■ PROBLEM DESCRIPTION
Note how many lines in these entries contain "range", and reply with that number alone.

-------- DATA EXTRACT

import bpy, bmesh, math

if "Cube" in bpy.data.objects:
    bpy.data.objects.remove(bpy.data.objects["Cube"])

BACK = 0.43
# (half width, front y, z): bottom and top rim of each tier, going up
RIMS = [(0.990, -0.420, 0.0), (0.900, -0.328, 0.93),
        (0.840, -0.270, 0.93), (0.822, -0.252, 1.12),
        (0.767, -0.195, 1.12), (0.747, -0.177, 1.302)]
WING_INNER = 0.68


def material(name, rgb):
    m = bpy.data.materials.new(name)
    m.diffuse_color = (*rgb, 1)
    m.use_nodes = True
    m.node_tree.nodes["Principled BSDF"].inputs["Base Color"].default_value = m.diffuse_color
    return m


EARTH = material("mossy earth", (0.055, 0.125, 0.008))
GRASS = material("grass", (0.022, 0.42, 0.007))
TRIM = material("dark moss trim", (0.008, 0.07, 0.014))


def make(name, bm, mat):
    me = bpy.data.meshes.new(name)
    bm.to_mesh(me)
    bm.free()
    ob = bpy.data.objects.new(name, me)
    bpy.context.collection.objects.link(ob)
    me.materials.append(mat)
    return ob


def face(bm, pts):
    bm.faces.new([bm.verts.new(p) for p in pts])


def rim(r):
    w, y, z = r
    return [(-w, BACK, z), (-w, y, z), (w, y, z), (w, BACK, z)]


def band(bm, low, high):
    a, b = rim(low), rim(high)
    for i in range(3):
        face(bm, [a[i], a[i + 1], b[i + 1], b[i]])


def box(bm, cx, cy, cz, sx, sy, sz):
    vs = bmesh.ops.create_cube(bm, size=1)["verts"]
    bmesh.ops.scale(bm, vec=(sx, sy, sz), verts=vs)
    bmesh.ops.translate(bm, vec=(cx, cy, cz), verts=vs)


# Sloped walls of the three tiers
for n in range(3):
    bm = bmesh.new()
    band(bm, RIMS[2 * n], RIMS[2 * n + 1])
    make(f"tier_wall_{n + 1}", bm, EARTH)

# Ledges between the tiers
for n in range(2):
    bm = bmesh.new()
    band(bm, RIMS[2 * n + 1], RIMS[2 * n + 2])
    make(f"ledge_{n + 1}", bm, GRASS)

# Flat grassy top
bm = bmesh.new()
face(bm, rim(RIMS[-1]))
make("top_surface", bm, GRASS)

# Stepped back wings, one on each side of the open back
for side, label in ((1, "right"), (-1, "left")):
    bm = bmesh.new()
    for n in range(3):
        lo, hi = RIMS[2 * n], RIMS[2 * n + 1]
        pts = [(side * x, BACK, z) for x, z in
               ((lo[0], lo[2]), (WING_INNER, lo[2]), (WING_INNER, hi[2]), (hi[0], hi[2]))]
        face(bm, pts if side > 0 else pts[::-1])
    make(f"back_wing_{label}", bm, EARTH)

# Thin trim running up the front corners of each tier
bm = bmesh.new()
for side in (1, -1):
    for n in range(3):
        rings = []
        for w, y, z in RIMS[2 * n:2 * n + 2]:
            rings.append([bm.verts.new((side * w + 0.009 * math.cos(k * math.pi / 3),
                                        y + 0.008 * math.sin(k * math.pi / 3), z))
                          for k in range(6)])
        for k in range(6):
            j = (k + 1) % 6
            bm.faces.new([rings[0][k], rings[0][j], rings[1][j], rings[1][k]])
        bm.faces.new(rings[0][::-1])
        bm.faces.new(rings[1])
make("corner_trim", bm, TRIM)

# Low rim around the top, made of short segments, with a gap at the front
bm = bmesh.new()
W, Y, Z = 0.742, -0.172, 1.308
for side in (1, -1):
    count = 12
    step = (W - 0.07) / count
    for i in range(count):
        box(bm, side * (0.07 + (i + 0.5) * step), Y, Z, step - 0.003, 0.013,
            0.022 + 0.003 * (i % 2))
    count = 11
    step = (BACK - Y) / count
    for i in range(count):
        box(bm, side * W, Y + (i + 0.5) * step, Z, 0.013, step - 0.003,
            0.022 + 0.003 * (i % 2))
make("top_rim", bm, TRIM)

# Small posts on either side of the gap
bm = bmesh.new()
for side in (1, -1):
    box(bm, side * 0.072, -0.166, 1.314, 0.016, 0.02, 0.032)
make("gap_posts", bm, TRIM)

----------------

■ ANSWER SPACE
9